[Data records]
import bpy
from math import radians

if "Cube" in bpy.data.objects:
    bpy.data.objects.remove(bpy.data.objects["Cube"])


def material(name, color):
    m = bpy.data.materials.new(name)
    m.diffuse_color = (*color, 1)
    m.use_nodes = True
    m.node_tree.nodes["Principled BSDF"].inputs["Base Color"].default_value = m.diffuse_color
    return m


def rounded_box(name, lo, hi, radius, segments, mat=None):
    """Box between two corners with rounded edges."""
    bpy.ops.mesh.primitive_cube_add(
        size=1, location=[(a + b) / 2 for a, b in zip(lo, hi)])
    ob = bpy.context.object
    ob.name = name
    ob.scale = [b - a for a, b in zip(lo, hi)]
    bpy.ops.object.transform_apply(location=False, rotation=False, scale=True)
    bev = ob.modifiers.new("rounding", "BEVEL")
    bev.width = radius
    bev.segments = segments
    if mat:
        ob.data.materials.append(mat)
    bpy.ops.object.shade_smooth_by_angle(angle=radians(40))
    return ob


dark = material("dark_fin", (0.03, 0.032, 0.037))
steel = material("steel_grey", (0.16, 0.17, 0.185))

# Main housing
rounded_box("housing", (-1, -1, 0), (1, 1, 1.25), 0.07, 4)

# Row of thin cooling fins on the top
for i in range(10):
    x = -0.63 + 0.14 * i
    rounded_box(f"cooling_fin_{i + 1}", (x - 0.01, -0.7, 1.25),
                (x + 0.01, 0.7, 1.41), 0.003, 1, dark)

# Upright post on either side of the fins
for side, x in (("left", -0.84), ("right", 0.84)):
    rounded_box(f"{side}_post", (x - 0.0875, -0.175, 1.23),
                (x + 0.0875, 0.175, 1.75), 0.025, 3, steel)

Work request: Please return every line from the first one in the records above down to the line containing "1.25), 0.07, 4)", including both, exactly as written and nothing more.

Exercise result:
import bpy
from math import radians

if "Cube" in bpy.data.objects:
    bpy.data.objects.remove(bpy.data.objects["Cube"])


def material(name, color):
    m = bpy.data.materials.new(name)
    m.diffuse_color = (*color, 1)
    m.use_nodes = True
    m.node_tree.nodes["Principled BSDF"].inputs["Base Color"].default_value = m.diffuse_color
    return m


def rounded_box(name, lo, hi, radius, segments, mat=None):
    """Box between two corners with rounded edges."""
    bpy.ops.mesh.primitive_cube_add(
        size=1, location=[(a + b) / 2 for a, b in zip(lo, hi)])
    ob = bpy.context.object
    ob.name = name
    ob.scale = [b - a for a, b in zip(lo, hi)]
    bpy.ops.object.transform_apply(location=False, rotation=False, scale=True)
    bev = ob.modifiers.new("rounding", "BEVEL")
    bev.width = radius
    bev.segments = segments
    if mat:
        ob.data.materials.append(mat)
    bpy.ops.object.shade_smooth_by_angle(angle=radians(40))
    return ob


dark = material("dark_fin", (0.03, 0.032, 0.037))
steel = material("steel_grey", (0.16, 0.17, 0.185))

# Main housing
rounded_box("housing", (-1, -1, 0), (1, 1, 1.25), 0.07, 4)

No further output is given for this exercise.